** Opening SUPPLIED MATERIAL block **

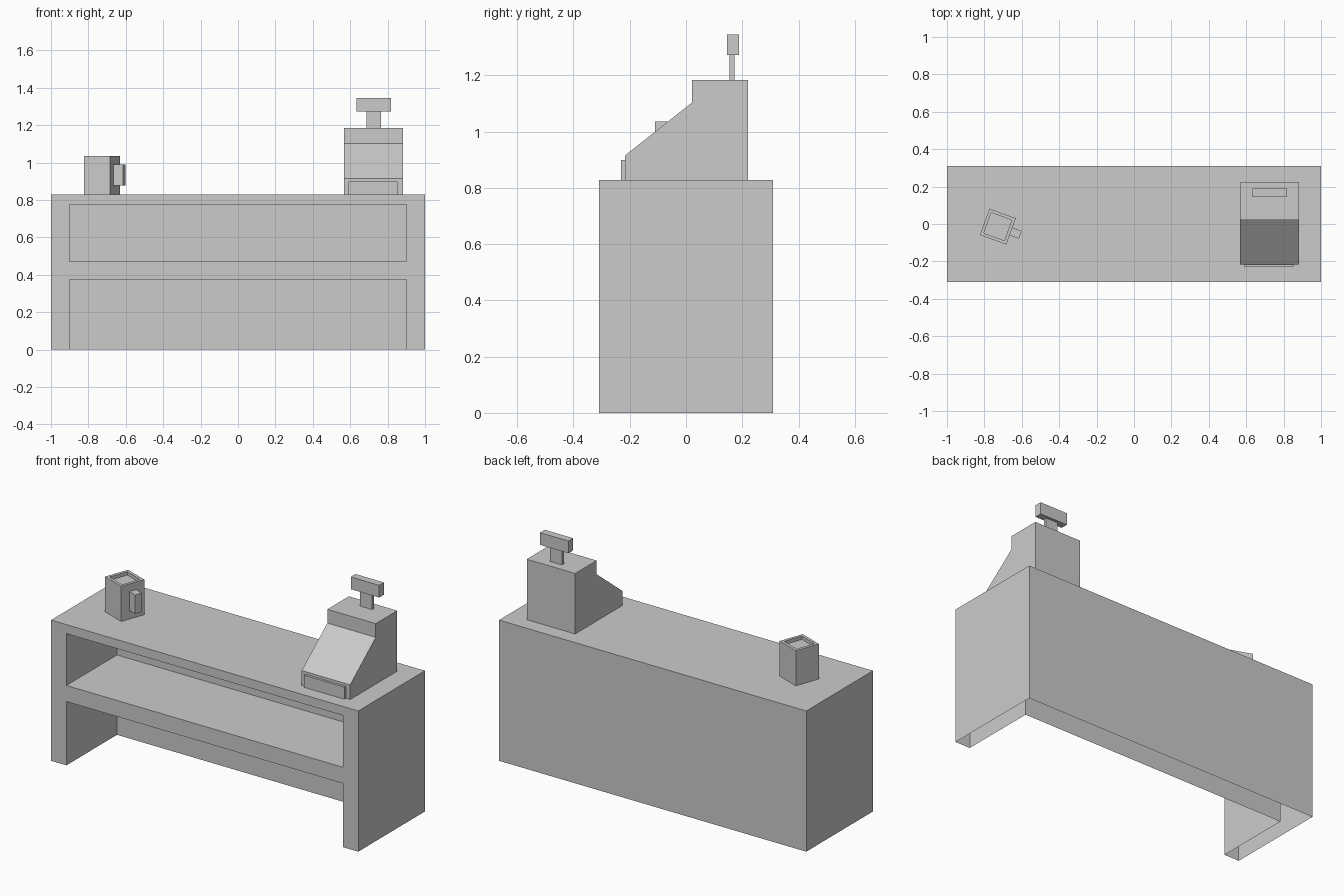
import bpy, bmesh, math
from mathutils import Matrix, Vector

if "Cube" in bpy.data.objects:
    bpy.data.objects.remove(bpy.data.objects["Cube"])


def finish(name, bm):
    bmesh.ops.recalc_face_normals(bm, faces=bm.faces[:])
    mesh = bpy.data.meshes.new(name)
    bm.to_mesh(mesh)
    bm.free()
    ob = bpy.data.objects.new(name, mesh)
    bpy.context.collection.objects.link(ob)
    return ob


def box_bm(x, y, z):
    """Box from (min, max) ranges."""
    bm = bmesh.new()
    size = Matrix.Diagonal((x[1] - x[0], y[1] - y[0], z[1] - z[0], 1))
    mid = Vector((sum(x) / 2, sum(y) / 2, sum(z) / 2))
    bmesh.ops.create_cube(bm, size=1, matrix=Matrix.Translation(mid) @ size)
    return bm


def box(name, x, y, z):
    return finish(name, box_bm(x, y, z))


TOP = 0.828

# Counter with two shelf openings cut from the front
counter = box("counter", (-1, 1), (-0.31, 0.31), (0, TOP))
for z in ((0.47, 0.775), (-0.1, 0.375)):
    cutter = box("shelf_cutter", (-0.9, 0.9), (-0.5, 0.16), z)
    cutter.hide_render = True
    mod = counter.modifiers.new("opening", 'BOOLEAN')
    mod.operation = 'DIFFERENCE'
    mod.solver = 'EXACT'
    mod.object = cutter
    bpy.context.view_layer.objects.active = counter
    bpy.ops.object.modifier_apply(modifier=mod.name)
    bpy.data.objects.remove(cutter)

# The counter shell is open on its underside
bm = bmesh.new()
bm.from_mesh(counter.data)
under = [f for f in bm.faces if all(abs(v.co.z) < 1e-4 for v in f.verts)]
bmesh.ops.delete(bm, geom=under, context='FACES_ONLY')
bm.to_mesh(counter.data)
bm.free()

# Cash register body: side profile (y, z) extruded across x
profile = [(-0.217, TOP), (-0.217, 0.915), (0.021, 1.103),
           (0.021, 1.184), (0.221, 1.184), (0.221, TOP)]
bm = bmesh.new()
side = bm.faces.new([bm.verts.new((0.567, y, z)) for y, z in profile])
ext = bmesh.ops.extrude_face_region(bm, geom=[side], use_keep_orig=True)
bmesh.ops.translate(bm, vec=(0.315, 0, 0),
                    verts=[v for v in ext["geom"] if isinstance(v, bmesh.types.BMVert)])
finish("register_body", bm)

# Cash drawer, display post and display
box("cash_drawer", (0.591, 0.854), (-0.231, -0.217), (TOP, 0.899))
box("display_post", (0.687, 0.765), (0.155, 0.173), (1.184, 1.273))
box("display", (0.633, 0.818), (0.145, 0.189), (1.273, 1.345))

# Square mug with a shallow recess in its top, and a block handle
place = Matrix.Translation((-0.728, -0.014, TOP)) @ Matrix.Rotation(math.radians(-20), 4, 'Z')
bm = box_bm((-0.075, 0.075), (-0.075, 0.075), (0, 0.207))
bm.normal_update()
rim = max(bm.faces, key=lambda f: f.calc_center_median().z)
bmesh.ops.inset_region(bm, faces=[rim], thickness=0.024)
floor = bmesh.ops.extrude_face_region(bm, geom=[rim])
bmesh.ops.translate(bm, vec=(0, 0, -0.02),
                    verts=[v for v in floor["geom"] if isinstance(v, bmesh.types.BMVert)])
if rim.is_valid:
    bmesh.ops.delete(bm, geom=[rim], context='FACES_ONLY')
finish("mug", bm).matrix_world = place
box("mug_handle", (0.075, 0.128), (-0.022, 0.022), (0.05, 0.162)).matrix_world = place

** Closing SUPPLIED MATERIAL block **

-- WHAT THE EXERCISE ASKS --
From the first line to the last, retype the data exactly, but omit every image.

-- ANSWER TO THIS PROBLEM --
import bpy, bmesh, math
from mathutils import Matrix, Vector

if "Cube" in bpy.data.objects:
    bpy.data.objects.remove(bpy.data.objects["Cube"])


def finish(name, bm):
    bmesh.ops.recalc_face_normals(bm, faces=bm.faces[:])
    mesh = bpy.data.meshes.new(name)
    bm.to_mesh(mesh)
    bm.free()
    ob = bpy.data.objects.new(name, mesh)
    bpy.context.collection.objects.link(ob)
    return ob


def box_bm(x, y, z):
    """Box from (min, max) ranges."""
    bm = bmesh.new()
    size = Matrix.Diagonal((x[1] - x[0], y[1] - y[0], z[1] - z[0], 1))
    mid = Vector((sum(x) / 2, sum(y) / 2, sum(z) / 2))
    bmesh.ops.create_cube(bm, size=1, matrix=Matrix.Translation(mid) @ size)
    return bm


def box(name, x, y, z):
    return finish(name, box_bm(x, y, z))


TOP = 0.828

# Counter with two shelf openings cut from the front
counter = box("counter", (-1, 1), (-0.31, 0.31), (0, TOP))
for z in ((0.47, 0.775), (-0.1, 0.375)):
    cutter = box("shelf_cutter", (-0.9, 0.9), (-0.5, 0.16), z)
    cutter.hide_render = True
    mod = counter.modifiers.new("opening", 'BOOLEAN')
    mod.operation = 'DIFFERENCE'
    mod.solver = 'EXACT'
    mod.object = cutter
    bpy.context.view_layer.objects.active = counter
    bpy.ops.object.modifier_apply(modifier=mod.name)
    bpy.data.objects.remove(cutter)

# The counter shell is open on its underside
bm = bmesh.new()
bm.from_mesh(counter.data)
under = [f for f in bm.faces if all(abs(v.co.z) < 1e-4 for v in f.verts)]
bmesh.ops.delete(bm, geom=under, context='FACES_ONLY')
bm.to_mesh(counter.data)
bm.free()

# Cash register body: side profile (y, z) extruded across x
profile = [(-0.217, TOP), (-0.217, 0.915), (0.021, 1.103),
           (0.021, 1.184), (0.221, 1.184), (0.221, TOP)]
bm = bmesh.new()
side = bm.faces.new([bm.verts.new((0.567, y, z)) for y, z in profile])
ext = bmesh.ops.extrude_face_region(bm, geom=[side], use_keep_orig=True)
bmesh.ops.translate(bm, vec=(0.315, 0, 0),
                    verts=[v for v in ext["geom"] if isinstance(v, bmesh.types.BMVert)])
finish("register_body", bm)

# Cash drawer, display post and display
box("cash_drawer", (0.591, 0.854), (-0.231, -0.217), (TOP, 0.899))
box("display_post", (0.687, 0.765), (0.155, 0.173), (1.184, 1.273))
box("display", (0.633, 0.818), (0.145, 0.189), (1.273, 1.345))

# Square mug with a shallow recess in its top, and a block handle
place = Matrix.Translation((-0.728, -0.014, TOP)) @ Matrix.Rotation(math.radians(-20), 4, 'Z')
bm = box_bm((-0.075, 0.075), (-0.075, 0.075), (0, 0.207))
bm.normal_update()
rim = max(bm.faces, key=lambda f: f.calc_center_median().z)
bmesh.ops.inset_region(bm, faces=[rim], thickness=0.024)
floor = bmesh.ops.extrude_face_region(bm, geom=[rim])
bmesh.ops.translate(bm, vec=(0, 0, -0.02),
                    verts=[v for v in floor["geom"] if isinstance(v, bmesh.types.BMVert)])
if rim.is_valid:
    bmesh.ops.delete(bm, geom=[rim], context='FACES_ONLY')
finish("mug", bm).matrix_world = place
box("mug_handle", (0.075, 0.128), (-0.022, 0.022), (0.05, 0.162)).matrix_world = place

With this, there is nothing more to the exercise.